Wages for Rank-and-File Employees Rising at Their Fastest Rate in a Decade

A new report from the Wall Street Journal confirms wages for rank-and-file workers are rising at the quickest pace in more than a decade, even faster than for bosses, a sign that the labor market has tightened sufficiently to convey bigger increases to lower-paid employees.

In an Op-Ed for the WashingtonTimes, former Wisconsin Governor Scott Walker writes he believes “if unemployment stays low and wages rise, Trump will be unstoppable in 2020.”

Axios reports

Wages for nonsupervisory employees — who make up 82% of the workforce — are rising at the fastest rate in more than a decade, the Wall Street Journal reports.
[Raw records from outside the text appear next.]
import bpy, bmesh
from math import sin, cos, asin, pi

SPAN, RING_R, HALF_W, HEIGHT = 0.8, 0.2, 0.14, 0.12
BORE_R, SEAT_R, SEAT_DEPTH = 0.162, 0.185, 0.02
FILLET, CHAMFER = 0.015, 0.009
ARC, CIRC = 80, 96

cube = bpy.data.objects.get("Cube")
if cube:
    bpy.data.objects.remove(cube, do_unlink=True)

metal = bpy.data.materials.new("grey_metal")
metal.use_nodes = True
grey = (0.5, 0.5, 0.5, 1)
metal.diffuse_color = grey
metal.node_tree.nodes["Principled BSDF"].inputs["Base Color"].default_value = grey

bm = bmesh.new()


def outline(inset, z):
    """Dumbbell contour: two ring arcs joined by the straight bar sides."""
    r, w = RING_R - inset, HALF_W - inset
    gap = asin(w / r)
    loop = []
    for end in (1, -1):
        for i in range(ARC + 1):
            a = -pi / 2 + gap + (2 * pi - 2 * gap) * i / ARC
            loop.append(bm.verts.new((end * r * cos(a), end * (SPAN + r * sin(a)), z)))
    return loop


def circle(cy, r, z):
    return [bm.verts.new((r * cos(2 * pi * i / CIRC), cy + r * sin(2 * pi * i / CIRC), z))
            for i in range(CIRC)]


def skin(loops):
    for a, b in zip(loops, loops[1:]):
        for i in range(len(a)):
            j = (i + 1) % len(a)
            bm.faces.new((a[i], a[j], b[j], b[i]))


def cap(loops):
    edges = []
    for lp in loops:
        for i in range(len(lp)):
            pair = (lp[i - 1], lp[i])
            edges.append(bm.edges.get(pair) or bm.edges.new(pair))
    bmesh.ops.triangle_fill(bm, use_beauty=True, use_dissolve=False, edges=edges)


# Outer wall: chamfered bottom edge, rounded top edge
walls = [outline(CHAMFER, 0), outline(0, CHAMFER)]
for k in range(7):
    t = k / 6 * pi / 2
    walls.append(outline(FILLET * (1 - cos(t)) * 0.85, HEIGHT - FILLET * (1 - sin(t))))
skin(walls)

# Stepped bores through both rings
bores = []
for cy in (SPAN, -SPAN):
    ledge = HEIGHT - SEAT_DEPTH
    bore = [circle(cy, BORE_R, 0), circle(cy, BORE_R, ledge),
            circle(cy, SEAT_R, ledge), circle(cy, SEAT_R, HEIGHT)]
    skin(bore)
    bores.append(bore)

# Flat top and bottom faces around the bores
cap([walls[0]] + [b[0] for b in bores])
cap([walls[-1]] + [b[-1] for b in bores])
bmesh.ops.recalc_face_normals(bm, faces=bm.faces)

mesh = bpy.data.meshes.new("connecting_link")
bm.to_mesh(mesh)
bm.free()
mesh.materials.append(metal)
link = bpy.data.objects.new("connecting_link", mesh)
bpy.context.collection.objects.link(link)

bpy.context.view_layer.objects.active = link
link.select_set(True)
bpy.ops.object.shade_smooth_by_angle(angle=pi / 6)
Why it matters: It indicates that the benefits of a tightening labor market and a time of historically low unemployment rates are finally being passed along to most workers.

The big picture: Workers at the bottom of the pay scale have been feeling positive effects on their wages at the end of 2019 — especially when compared to those at the top.

Pay rates the bottom 25% of wage earners rose 4.5% in November from a year earlier, while wages for the top 25% of earners rose only 2.9%, per data from the Federal Reserve Bank of Atlanta.

The bank also found that the rate of pay rises for low-skilled workers matched those for high-skilled workers last month for the first time since 2010.